(Collected data)
'''

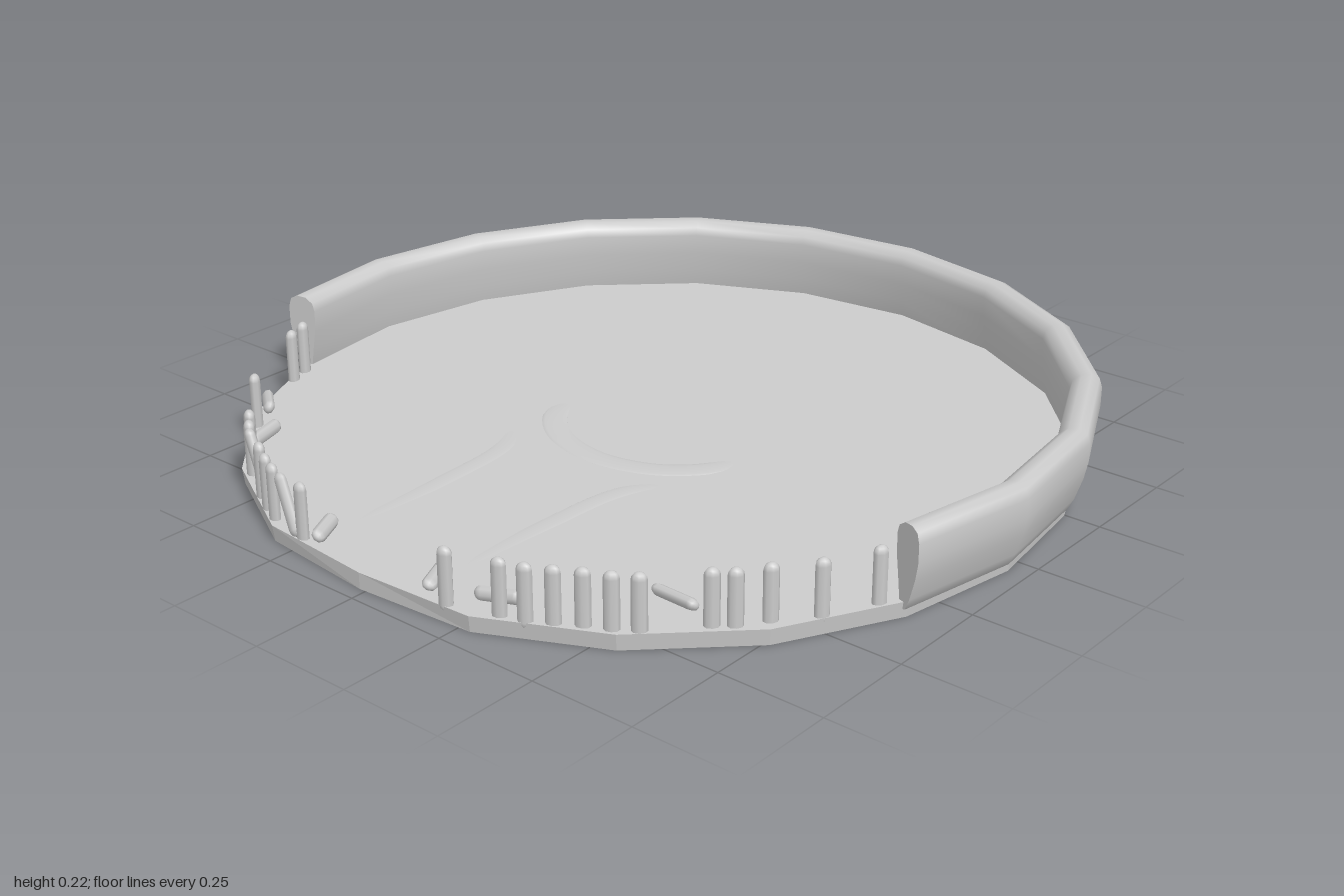
import * as THREE from 'three';

const rad = THREE.MathUtils.degToRad;
const CZ = 0.03;              // centre of the round plan
const START = rad(70.3);      // left end of the wall, angle from +z towards +x
const SWEEP = rad(216);
const FLOOR = 0.038;

export function createModel() {
  const group = new THREE.Group();
  const smooth = new THREE.MeshStandardMaterial({ color: 0xcccccc });
  const both = new THREE.MeshStandardMaterial({ color: 0xcccccc, side: THREE.DoubleSide });
  const flatBoth = new THREE.MeshStandardMaterial({
    color: 0xcccccc, side: THREE.DoubleSide, flatShading: true,
  });
  const vectors = (points) => points.map(([x, y]) => new THREE.Vector2(x, y));

  const add = (name, geometry, material, parent = group) => {
    const mesh = new THREE.Mesh(geometry, material);
    mesh.name = name;
    parent.add(mesh);
    return mesh;
  };

  // Twenty-sided thin floor with a skirt, open below and trimmed straight at the front
  const floor = new THREE.LatheGeometry(vectors([[0.955, 0], [0.96, FLOOR], [0, FLOOR]]), 20, START + rad(0.7));
  const p = floor.attributes.position;
  for (let i = 0; i < p.count; i++) p.setZ(i, THREE.MathUtils.clamp(p.getZ(i), -0.945, 0.933));
  add('floor', floor, flatBoth).position.z = CZ;

  // Rounded wall around the back and sides
  const profile = vectors([
    [0.952, 0.02], [0.963, 0.023], [0.976, 0.05], [0.992, 0.1], [1, 0.14], [1, 0.185], [0.993, 0.206],
    [0.975, 0.215], [0.952, 0.213], [0.934, 0.2], [0.928, 0.18], [0.93, 0.13], [0.938, 0.08],
    [0.945, 0.03], [0.952, 0.02],
  ]);
  const wall = new THREE.Group();
  wall.name = 'wall';
  wall.position.z = CZ;
  group.add(wall);
  add('wallBody', new THREE.LatheGeometry(profile, 12, START, SWEEP), smooth, wall);
  for (const angle of [START, START + SWEEP]) {
    const cap = add('wallEnd', new THREE.ShapeGeometry(new THREE.Shape(profile)), both, wall);
    cap.rotation.y = angle - Math.PI / 2;
  }

  // Faint swellings of the floor: a crescent and a stem towards the front
  const ridge = (name, points, radius) => {
    const path = new THREE.CatmullRomCurve3(points.map(([x, y, z]) => new THREE.Vector3(x, y, z)));
    const mesh = add(name, new THREE.TubeGeometry(path, 32, radius, 12), smooth);
    mesh.scale.y = 0.1;
    mesh.position.y = FLOOR;
  };
  ridge('floorCrescent', [
    [-0.27, -0.05, 0.03], [-0.24, -0.008, 0.13], [-0.15, -0.005, 0.21], [-0.01, -0.005, 0.245],
    [0.13, -0.005, 0.21], [0.22, -0.008, 0.13], [0.25, -0.05, 0.03],
  ], 0.03);
  for (const s of [-1, 1]) {
    ridge('floorStem', [
      [s * 0.24 - 0.03, -0.03, 0.24], [s * 0.18 - 0.03, -0.012, 0.34],
      [s * 0.16 - 0.03, -0.012, 0.55], [s * 0.16 - 0.03, -0.03, 0.9],
    ], 0.025);
  }

  // Flattened round-ended rod between two points, its broad side along the rim
  const up = new THREE.Vector3(0, 1, 0);
  const rod = (name, a, b) => {
    const from = new THREE.Vector3(...a), to = new THREE.Vector3(...b);
    const axis = to.clone().sub(from);
    const length = axis.length();
    const geometry = new THREE.CapsuleGeometry(0.017, length - 0.034, 4, 8);
    geometry.scale(1, 1, 0.75);
    geometry.rotateY(Math.atan2(from.x, from.z - CZ));
    const mesh = add(name, geometry, smooth);
    mesh.quaternion.setFromUnitVectors(up, axis.normalize());
    mesh.position.copy(from).lerp(to, 0.5);
  };

  // Standing posts along the open front rim
  const posts = [
    [0.866, 0.385], [0.81, 0.5], [0.745, 0.58], [0.705, 0.64], [0.67, 0.67], [0.575, 0.775],
    [0.53, 0.805], [0.478, 0.83], [0.427, 0.86], [0.378, 0.888], [0.325, 0.905], [0.212, 0.94],
    [-0.888, 0.335], [-0.868, 0.388], [-0.73, 0.62], [-0.583, 0.76], [-0.54, 0.797],
    [-0.436, 0.858], [-0.382, 0.888], [-0.334, 0.91], [-0.22, 0.932],
  ];
  for (const [x, z] of posts) rod('post', [x, 0.02, z], [x, 0.167, z]);

  // Posts knocked askew
  rod('leaningPost', [-0.455, 0.035, 0.83], [-0.515, 0.163, 0.82]);
  rod('leaningPost', [-0.235, 0.035, 0.935], [-0.3, 0.16, 0.92]);

  // Broken posts lying on the floor
  const fallen = [
    [-0.825, 0.51, -0.74, 0.575], [-0.675, 0.605, -0.63, 0.72], [-0.22, 0.845, -0.163, 0.945],
    [0.11, 0.84, 0.165, 0.945], [0.24, 0.888, 0.34, 0.855], [0.5, 0.645, 0.625, 0.66],
  ];
  for (const [x1, z1, x2, z2] of fallen) rod('fallenPost', [x1, 0.052, z1], [x2, 0.06, z2]);

  return group;
}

'''

Problem
Leave out every picture and copy the rest of the records exactly.

Exercise response
import * as THREE from 'three';

const rad = THREE.MathUtils.degToRad;
const CZ = 0.03;              // centre of the round plan
const START = rad(70.3);      // left end of the wall, angle from +z towards +x
const SWEEP = rad(216);
const FLOOR = 0.038;

export function createModel() {
  const group = new THREE.Group();
  const smooth = new THREE.MeshStandardMaterial({ color: 0xcccccc });
  const both = new THREE.MeshStandardMaterial({ color: 0xcccccc, side: THREE.DoubleSide });
  const flatBoth = new THREE.MeshStandardMaterial({
    color: 0xcccccc, side: THREE.DoubleSide, flatShading: true,
  });
  const vectors = (points) => points.map(([x, y]) => new THREE.Vector2(x, y));

  const add = (name, geometry, material, parent = group) => {
    const mesh = new THREE.Mesh(geometry, material);
    mesh.name = name;
    parent.add(mesh);
    return mesh;
  };

  // Twenty-sided thin floor with a skirt, open below and trimmed straight at the front
  const floor = new THREE.LatheGeometry(vectors([[0.955, 0], [0.96, FLOOR], [0, FLOOR]]), 20, START + rad(0.7));
  const p = floor.attributes.position;
  for (let i = 0; i < p.count; i++) p.setZ(i, THREE.MathUtils.clamp(p.getZ(i), -0.945, 0.933));
  add('floor', floor, flatBoth).position.z = CZ;

  // Rounded wall around the back and sides
  const profile = vectors([
    [0.952, 0.02], [0.963, 0.023], [0.976, 0.05], [0.992, 0.1], [1, 0.14], [1, 0.185], [0.993, 0.206],
    [0.975, 0.215], [0.952, 0.213], [0.934, 0.2], [0.928, 0.18], [0.93, 0.13], [0.938, 0.08],
    [0.945, 0.03], [0.952, 0.02],
  ]);
  const wall = new THREE.Group();
  wall.name = 'wall';
  wall.position.z = CZ;
  group.add(wall);
  add('wallBody', new THREE.LatheGeometry(profile, 12, START, SWEEP), smooth, wall);
  for (const angle of [START, START + SWEEP]) {
    const cap = add('wallEnd', new THREE.ShapeGeometry(new THREE.Shape(profile)), both, wall);
    cap.rotation.y = angle - Math.PI / 2;
  }

  // Faint swellings of the floor: a crescent and a stem towards the front
  const ridge = (name, points, radius) => {
    const path = new THREE.CatmullRomCurve3(points.map(([x, y, z]) => new THREE.Vector3(x, y, z)));
    const mesh = add(name, new THREE.TubeGeometry(path, 32, radius, 12), smooth);
    mesh.scale.y = 0.1;
    mesh.position.y = FLOOR;
  };
  ridge('floorCrescent', [
    [-0.27, -0.05, 0.03], [-0.24, -0.008, 0.13], [-0.15, -0.005, 0.21], [-0.01, -0.005, 0.245],
    [0.13, -0.005, 0.21], [0.22, -0.008, 0.13], [0.25, -0.05, 0.03],
  ], 0.03);
  for (const s of [-1, 1]) {
    ridge('floorStem', [
      [s * 0.24 - 0.03, -0.03, 0.24], [s * 0.18 - 0.03, -0.012, 0.34],
      [s * 0.16 - 0.03, -0.012, 0.55], [s * 0.16 - 0.03, -0.03, 0.9],
    ], 0.025);
  }

  // Flattened round-ended rod between two points, its broad side along the rim
  const up = new THREE.Vector3(0, 1, 0);
  const rod = (name, a, b) => {
    const from = new THREE.Vector3(...a), to = new THREE.Vector3(...b);
    const axis = to.clone().sub(from);
    const length = axis.length();
    const geometry = new THREE.CapsuleGeometry(0.017, length - 0.034, 4, 8);
    geometry.scale(1, 1, 0.75);
    geometry.rotateY(Math.atan2(from.x, from.z - CZ));
    const mesh = add(name, geometry, smooth);
    mesh.quaternion.setFromUnitVectors(up, axis.normalize());
    mesh.position.copy(from).lerp(to, 0.5);
  };

  // Standing posts along the open front rim
  const posts = [
    [0.866, 0.385], [0.81, 0.5], [0.745, 0.58], [0.705, 0.64], [0.67, 0.67], [0.575, 0.775],
    [0.53, 0.805], [0.478, 0.83], [0.427, 0.86], [0.378, 0.888], [0.325, 0.905], [0.212, 0.94],
    [-0.888, 0.335], [-0.868, 0.388], [-0.73, 0.62], [-0.583, 0.76], [-0.54, 0.797],
    [-0.436, 0.858], [-0.382, 0.888], [-0.334, 0.91], [-0.22, 0.932],
  ];
  for (const [x, z] of posts) rod('post', [x, 0.02, z], [x, 0.167, z]);

  // Posts knocked askew
  rod('leaningPost', [-0.455, 0.035, 0.83], [-0.515, 0.163, 0.82]);
  rod('leaningPost', [-0.235, 0.035, 0.935], [-0.3, 0.16, 0.92]);

  // Broken posts lying on the floor
  const fallen = [
    [-0.825, 0.51, -0.74, 0.575], [-0.675, 0.605, -0.63, 0.72], [-0.22, 0.845, -0.163, 0.945],
    [0.11, 0.84, 0.165, 0.945], [0.24, 0.888, 0.34, 0.855], [0.5, 0.645, 0.625, 0.66],
  ];
  for (const [x1, z1, x2, z2] of fallen) rod('fallenPost', [x1, 0.052, z1], [x2, 0.06, z2]);

  return group;
}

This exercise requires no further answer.